Assigned task:
The expected result is the segment of the entries that begins with the line containing "[0.13, 1.305]], 'leftTendril'));" and ends with the last line, copied verbatim.

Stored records
══════
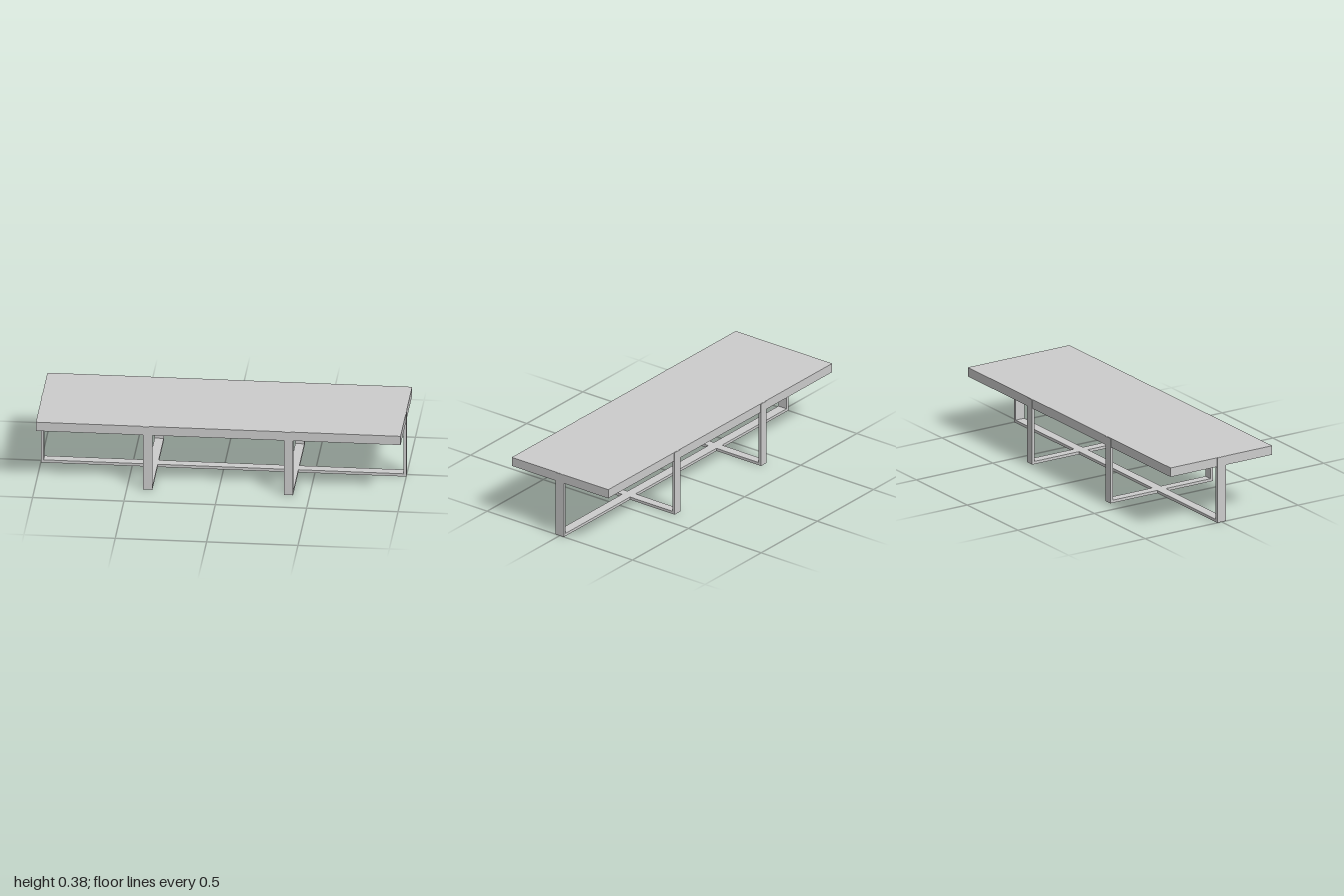
import * as THREE from 'three';

const HEIGHT = 0.375, BAR = 0.016;

// U-shaped flat-bar frame in the XY plane, centred on its own width
function uFrame(name, halfSpan, width, material) {
  const h = HEIGHT - 0.001, inner = halfSpan - BAR;
  const shape = new THREE.Shape([
    [-halfSpan, 0], [halfSpan, 0], [halfSpan, h], [inner, h],
    [inner, BAR], [-inner, BAR], [-inner, h], [-halfSpan, h],
  ].map(([x, y]) => new THREE.Vector2(x, y)));
  const geometry = new THREE.ExtrudeGeometry(shape, { depth: width, bevelEnabled: false });
  geometry.translate(0, 0, -width / 2);
  const mesh = new THREE.Mesh(geometry, material);
  mesh.name = name;
  return mesh;
}

export function createModel() {
  const group = new THREE.Group();
  group.name = 'table';
  const material = new THREE.MeshStandardMaterial({ color: 0xcccccc });

  // Table slab
  const thickness = 0.052;
  const top = new THREE.Mesh(new THREE.BoxGeometry(1.996, thickness, 0.664), material);
  top.name = 'tableTop';
  top.position.y = HEIGHT - thickness / 2;
  group.add(top);

  // Lengthwise frame, its legs wrapping the slab ends
  group.add(uFrame('longFrame', 1, 0.056, material));

  // Two crosswise frames, their legs wrapping the slab sides
  for (const side of [-1, 1]) {
    const frame = uFrame(side > 0 ? 'leftCrossFrame' : 'rightCrossFrame', 0.335, 0.05, material);
    frame.rotation.y = Math.PI / 2;
    frame.position.x = side * 0.385;
    group.add(frame);
  }
  return group;
}
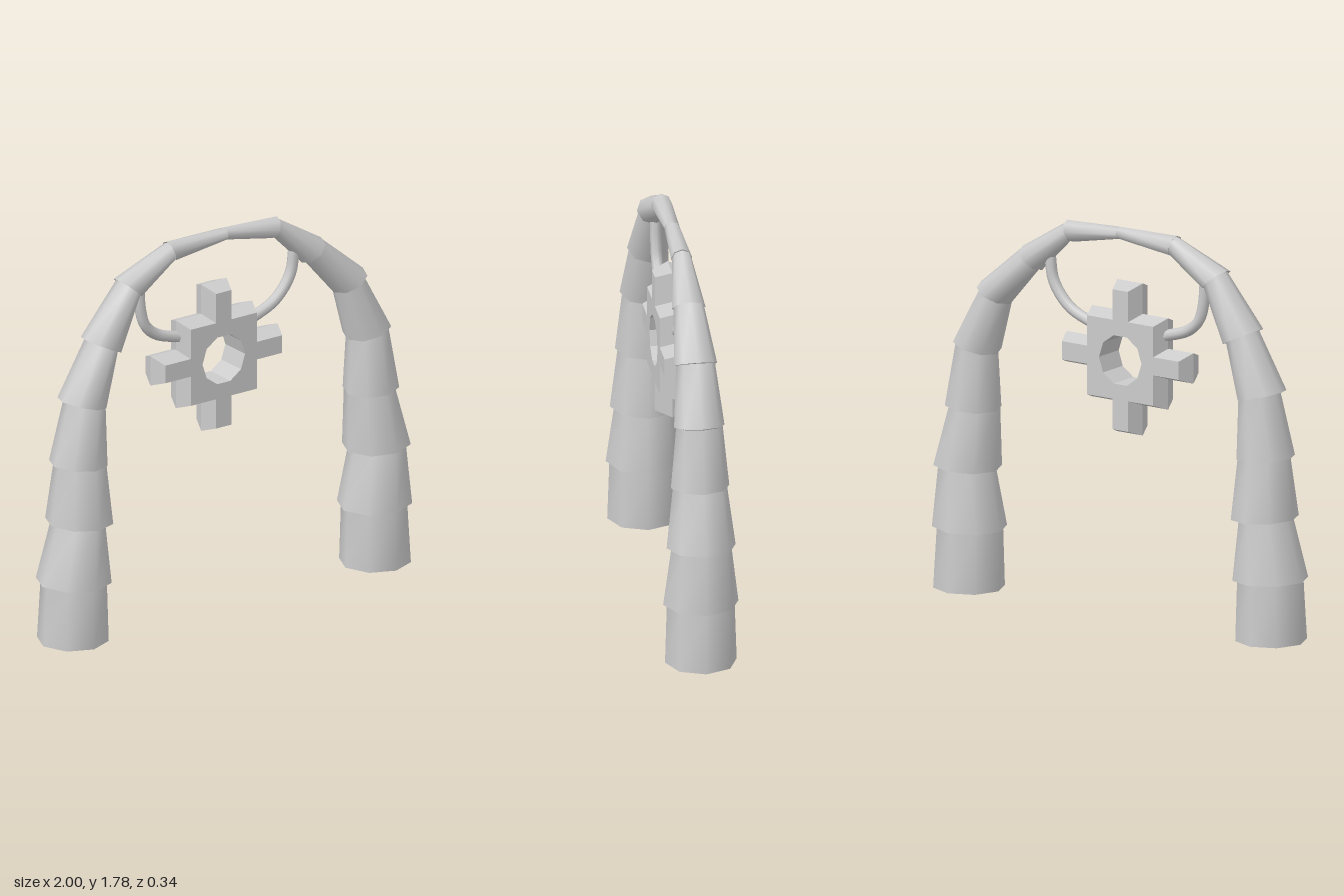
import * as THREE from 'three';

const material = new THREE.MeshStandardMaterial({ color: 0xcccccc, side: THREE.DoubleSide });

function addMesh(parent, geometry, name) {
  const mesh = new THREE.Mesh(geometry, material);
  mesh.name = name;
  parent.add(mesh);
  return mesh;
}

// Skin over closed rings of points, counter-clockwise around the direction of travel
function loft(rings, flat = false) {
  const n = rings[0].length;
  const index = [];
  for (let i = 0; i < rings.length - 1; i++) {
    for (let j = 0; j < n; j++) {
      const a = i * n + j, b = i * n + (j + 1) % n;
      index.push(a, b, b + n, a, b + n, a + n);
    }
  }
  let geometry = new THREE.BufferGeometry().setFromPoints(rings.flat());
  geometry.setIndex(index);
  if (flat) geometry = geometry.toNonIndexed();
  geometry.computeVertexNormals();
  return geometry;
}

// Eight-sided ring spanning two points in the xy plane, with half depth rz
function ring([x1, y1, x2, y2, rz]) {
  return Array.from({ length: 8 }, (_, i) => {
    const a = i * Math.PI / 4, c = Math.cos(a) / 2;
    return new THREE.Vector3(
      (x1 + x2) / 2 + (x1 - x2) * c,
      (y1 + y2) / 2 + (y1 - y2) * c,
      rz * Math.sin(a));
  });
}

// One half of the arch: pairs of (wide, narrow) rings, with a ledge under each new segment
function archHalf(sections, name) {
  const half = new THREE.Group();
  half.name = name;
  const rings = sections.map(ring);
  for (let i = 0; i < rings.length; i += 2) {
    addMesh(half, loft([rings[i], rings[i + 1]]), 'trunkSegment');
    if (i > 0) addMesh(half, loft([rings[i - 1], rings[i]]), 'segmentLedge');
  }
  return half;
}

// Outer x, y, inner x, y, half depth
const rightSections = [
  [-0.995, 0, -0.67, 0, 0.162], [-0.975, 0.285, -0.68, 0.28, 0.153],
  [-1, 0.285, -0.655, 0.275, 0.17], [-0.915, 0.565, -0.69, 0.555, 0.135],
  [-0.95, 0.565, -0.645, 0.55, 0.156], [-0.91, 0.84, -0.675, 0.828, 0.122],
  [-0.935, 0.845, -0.67, 0.825, 0.132], [-0.855, 1.135, -0.68, 1.1, 0.105],
  [-0.89, 1.145, -0.675, 1.09, 0.114], [-0.74, 1.405, -0.61, 1.34, 0.088],
  [-0.765, 1.415, -0.59, 1.33, 0.097], [-0.57, 1.655, -0.48, 1.575, 0.068],
  [-0.585, 1.66, -0.475, 1.565, 0.076], [-0.31, 1.777, -0.285, 1.69, 0.044],
  [-0.315, 1.782, -0.285, 1.685, 0.048], [0, 1.778, 0, 1.722, 0.035],
];
// Inner and outer are swapped on this side to keep the winding
const leftSections = [
  [0.67, 0, 0.995, 0, 0.162], [0.68, 0.28, 0.975, 0.285, 0.153],
  [0.66, 0.275, 1, 0.285, 0.17], [0.72, 0.555, 0.97, 0.565, 0.135],
  [0.685, 0.55, 0.995, 0.565, 0.156], [0.69, 0.828, 0.915, 0.84, 0.122],
  [0.685, 0.825, 0.935, 0.845, 0.132], [0.7, 1.1, 0.88, 1.135, 0.105],
  [0.68, 1.09, 0.895, 1.145, 0.114], [0.615, 1.34, 0.75, 1.405, 0.088],
  [0.605, 1.333, 0.765, 1.415, 0.097], [0.43, 1.535, 0.52, 1.62, 0.068],
  [0.43, 1.515, 0.535, 1.612, 0.076], [0.265, 1.68, 0.29, 1.76, 0.044],
  [0.26, 1.67, 0.293, 1.767, 0.048], [0, 1.722, 0, 1.778, 0.035],
];

// Curved tendril holding the pendant
function tendril(points, name) {
  const curve = new THREE.CatmullRomCurve3(points.map(([x, y]) => new THREE.Vector3(x, y, 0)));
  return [new THREE.TubeGeometry(curve, 14, 0.026, 8), name];
}

// Stepped cross outline, counter-clockwise, drawn in by the given inset
function crossOutline(inset) {
  const arm = 0.07 - inset, body = 0.21 - inset, tip = 0.35 - inset;
  const corner = [[tip, -arm], [tip, arm], [body, arm], [body, body], [arm, body]];
  const points = [];
  for (let q = 0; q < 4; q++) {
    const c = [1, 0, -1, 0][q], s = [0, 1, 0, -1][q];
    // The last corner of the quadrant joins the next arm
    for (const [x, y] of corner) points.push(new THREE.Vector2(x * c - y * s, x * s + y * c));
    points.push(new THREE.Vector2(-body * s + arm * c, body * c + arm * s));
  }
  return points.filter((p, i) => i === 0 || p.distanceTo(points[i - 1]) > 1e-5);
}

function createPendant() {
  const pendant = new THREE.Group();
  pendant.name = 'pendant';
  const depth = 0.075;
  const at = (points, z) => points.map(p => new THREE.Vector3(p.x, p.y, z));
  const outer = crossOutline(0), inner = crossOutline(0.028);
  const hole = Array.from({ length: 10 }, (_, i) => {
    const a = -i * Math.PI / 5;
    return new THREE.Vector2(0.117 * Math.cos(a), 0.117 * Math.sin(a));
  });

  // Sides slope in both ways from a ridge at mid depth
  addMesh(pendant, loft([at(inner, -depth), at(outer, 0), at(inner, depth)], true), 'pendantRim');
  addMesh(pendant, loft([at(hole, -depth), at(hole, depth)], true), 'pendantHole');

  const face = new THREE.Shape(inner);
  face.holes.push(new THREE.Path(hole));
  const geometry = new THREE.ShapeGeometry(face);
  addMesh(pendant, geometry, 'pendantFront').position.z = depth;
  const back = addMesh(pendant, geometry, 'pendantBack');
  back.rotation.y = Math.PI;
  back.position.z = -depth;

  pendant.position.set(-0.055, 1.185, 0);
  return pendant;
}

export function createModel() {
  const model = new THREE.Group();
  model.name = 'archWithPendant';
  model.add(archHalf(rightSections, 'rightArchHalf'), archHalf(leftSections, 'leftArchHalf'));
  addMesh(model, ...tendril(
    [[-0.47, 1.6], [-0.46, 1.49], [-0.435, 1.41], [-0.375, 1.355], [-0.24, 1.31]], 'rightTendril'));
  addMesh(model, ...tendril(
    [[0.385, 1.59], [0.37, 1.49], [0.33, 1.42], [0.265, 1.36], [0.13, 1.305]], 'leftTendril'));
  model.add(createPendant());
  return model;
}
══════
Response below:
    [[0.385, 1.59], [0.37, 1.49], [0.33, 1.42], [0.265, 1.36], [0.13, 1.305]], 'leftTendril'));
  model.add(createPendant());
  return model;
}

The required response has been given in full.